____ Provided data

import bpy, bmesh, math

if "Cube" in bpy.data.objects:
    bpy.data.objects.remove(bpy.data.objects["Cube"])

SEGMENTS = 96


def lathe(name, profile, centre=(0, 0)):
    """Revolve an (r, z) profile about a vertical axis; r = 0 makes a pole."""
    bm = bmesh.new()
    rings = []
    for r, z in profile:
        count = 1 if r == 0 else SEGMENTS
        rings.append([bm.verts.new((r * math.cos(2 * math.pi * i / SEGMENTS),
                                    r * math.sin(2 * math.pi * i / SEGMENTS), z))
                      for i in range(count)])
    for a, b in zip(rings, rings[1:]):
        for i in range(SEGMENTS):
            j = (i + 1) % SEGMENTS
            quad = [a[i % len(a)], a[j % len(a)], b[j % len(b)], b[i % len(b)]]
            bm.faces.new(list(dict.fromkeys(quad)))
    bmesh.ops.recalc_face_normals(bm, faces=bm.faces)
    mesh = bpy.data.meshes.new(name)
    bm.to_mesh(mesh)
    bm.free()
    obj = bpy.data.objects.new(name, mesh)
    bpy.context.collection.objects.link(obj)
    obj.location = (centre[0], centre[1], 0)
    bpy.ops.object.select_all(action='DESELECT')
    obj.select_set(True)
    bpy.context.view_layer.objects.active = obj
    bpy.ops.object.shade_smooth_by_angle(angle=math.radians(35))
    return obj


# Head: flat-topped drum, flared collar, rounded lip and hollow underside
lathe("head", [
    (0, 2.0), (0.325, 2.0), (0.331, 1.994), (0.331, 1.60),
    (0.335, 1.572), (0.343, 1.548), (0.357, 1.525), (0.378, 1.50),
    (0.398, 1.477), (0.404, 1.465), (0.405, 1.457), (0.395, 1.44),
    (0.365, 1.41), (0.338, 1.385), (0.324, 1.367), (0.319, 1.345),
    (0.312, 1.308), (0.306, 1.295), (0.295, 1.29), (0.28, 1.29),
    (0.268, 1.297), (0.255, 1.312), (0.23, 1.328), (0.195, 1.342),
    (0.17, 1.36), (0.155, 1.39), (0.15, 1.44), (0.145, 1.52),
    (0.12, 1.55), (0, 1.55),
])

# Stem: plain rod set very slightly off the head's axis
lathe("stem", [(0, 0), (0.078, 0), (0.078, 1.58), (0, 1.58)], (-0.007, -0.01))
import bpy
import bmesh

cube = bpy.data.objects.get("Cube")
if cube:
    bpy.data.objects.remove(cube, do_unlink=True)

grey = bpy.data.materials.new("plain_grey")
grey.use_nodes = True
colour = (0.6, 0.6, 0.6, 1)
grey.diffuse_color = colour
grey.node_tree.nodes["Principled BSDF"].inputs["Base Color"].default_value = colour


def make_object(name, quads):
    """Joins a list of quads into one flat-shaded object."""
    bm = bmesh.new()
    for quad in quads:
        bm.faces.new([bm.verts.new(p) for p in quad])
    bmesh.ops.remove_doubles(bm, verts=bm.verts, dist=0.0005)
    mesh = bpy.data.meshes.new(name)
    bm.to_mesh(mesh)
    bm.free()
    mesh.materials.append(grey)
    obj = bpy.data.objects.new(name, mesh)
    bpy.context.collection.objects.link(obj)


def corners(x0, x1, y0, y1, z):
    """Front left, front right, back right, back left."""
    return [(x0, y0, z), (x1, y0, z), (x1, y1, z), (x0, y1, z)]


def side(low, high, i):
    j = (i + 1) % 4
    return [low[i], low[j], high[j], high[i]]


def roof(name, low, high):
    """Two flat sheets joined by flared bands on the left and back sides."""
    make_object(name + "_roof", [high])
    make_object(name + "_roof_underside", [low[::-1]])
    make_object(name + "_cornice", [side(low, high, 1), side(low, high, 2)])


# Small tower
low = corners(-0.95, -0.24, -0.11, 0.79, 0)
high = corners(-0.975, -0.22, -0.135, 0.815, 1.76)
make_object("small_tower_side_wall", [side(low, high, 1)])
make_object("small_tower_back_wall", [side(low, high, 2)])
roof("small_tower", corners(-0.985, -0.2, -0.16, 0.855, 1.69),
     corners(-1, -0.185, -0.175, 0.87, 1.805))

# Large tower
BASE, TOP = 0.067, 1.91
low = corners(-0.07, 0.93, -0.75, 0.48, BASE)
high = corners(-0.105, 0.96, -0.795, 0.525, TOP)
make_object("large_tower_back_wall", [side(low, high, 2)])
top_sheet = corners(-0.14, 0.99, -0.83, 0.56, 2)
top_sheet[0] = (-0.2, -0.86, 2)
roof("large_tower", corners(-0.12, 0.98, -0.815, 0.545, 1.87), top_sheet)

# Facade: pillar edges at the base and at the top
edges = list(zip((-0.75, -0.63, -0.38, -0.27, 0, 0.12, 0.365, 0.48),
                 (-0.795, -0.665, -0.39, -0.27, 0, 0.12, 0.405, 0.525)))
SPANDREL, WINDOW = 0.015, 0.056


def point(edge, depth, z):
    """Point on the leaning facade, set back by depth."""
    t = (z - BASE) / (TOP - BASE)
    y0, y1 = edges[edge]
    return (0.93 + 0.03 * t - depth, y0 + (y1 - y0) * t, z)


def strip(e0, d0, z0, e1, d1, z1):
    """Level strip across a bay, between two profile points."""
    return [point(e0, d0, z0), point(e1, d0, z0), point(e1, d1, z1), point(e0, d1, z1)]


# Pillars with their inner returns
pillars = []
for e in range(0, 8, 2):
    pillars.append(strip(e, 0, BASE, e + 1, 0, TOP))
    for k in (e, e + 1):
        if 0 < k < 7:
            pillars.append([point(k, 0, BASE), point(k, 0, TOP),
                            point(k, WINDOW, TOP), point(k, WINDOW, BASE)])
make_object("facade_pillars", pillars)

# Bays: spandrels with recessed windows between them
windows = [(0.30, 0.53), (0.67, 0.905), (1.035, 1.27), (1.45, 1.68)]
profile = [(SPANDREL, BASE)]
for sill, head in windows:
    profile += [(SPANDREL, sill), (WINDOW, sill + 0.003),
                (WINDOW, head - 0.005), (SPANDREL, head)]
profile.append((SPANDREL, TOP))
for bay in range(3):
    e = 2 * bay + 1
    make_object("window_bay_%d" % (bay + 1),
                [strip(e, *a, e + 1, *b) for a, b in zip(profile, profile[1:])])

________

● **Task to carry out**
From the first line of the data through the line with "j = (i + 1) % SEGMENTS", quote each line exactly and add nothing else.

● **Answer to the problem**
import bpy, bmesh, math

if "Cube" in bpy.data.objects:
    bpy.data.objects.remove(bpy.data.objects["Cube"])

SEGMENTS = 96


def lathe(name, profile, centre=(0, 0)):
    """Revolve an (r, z) profile about a vertical axis; r = 0 makes a pole."""
    bm = bmesh.new()
    rings = []
    for r, z in profile:
        count = 1 if r == 0 else SEGMENTS
        rings.append([bm.verts.new((r * math.cos(2 * math.pi * i / SEGMENTS),
                                    r * math.sin(2 * math.pi * i / SEGMENTS), z))
                      for i in range(count)])
    for a, b in zip(rings, rings[1:]):
        for i in range(SEGMENTS):
            j = (i + 1) % SEGMENTS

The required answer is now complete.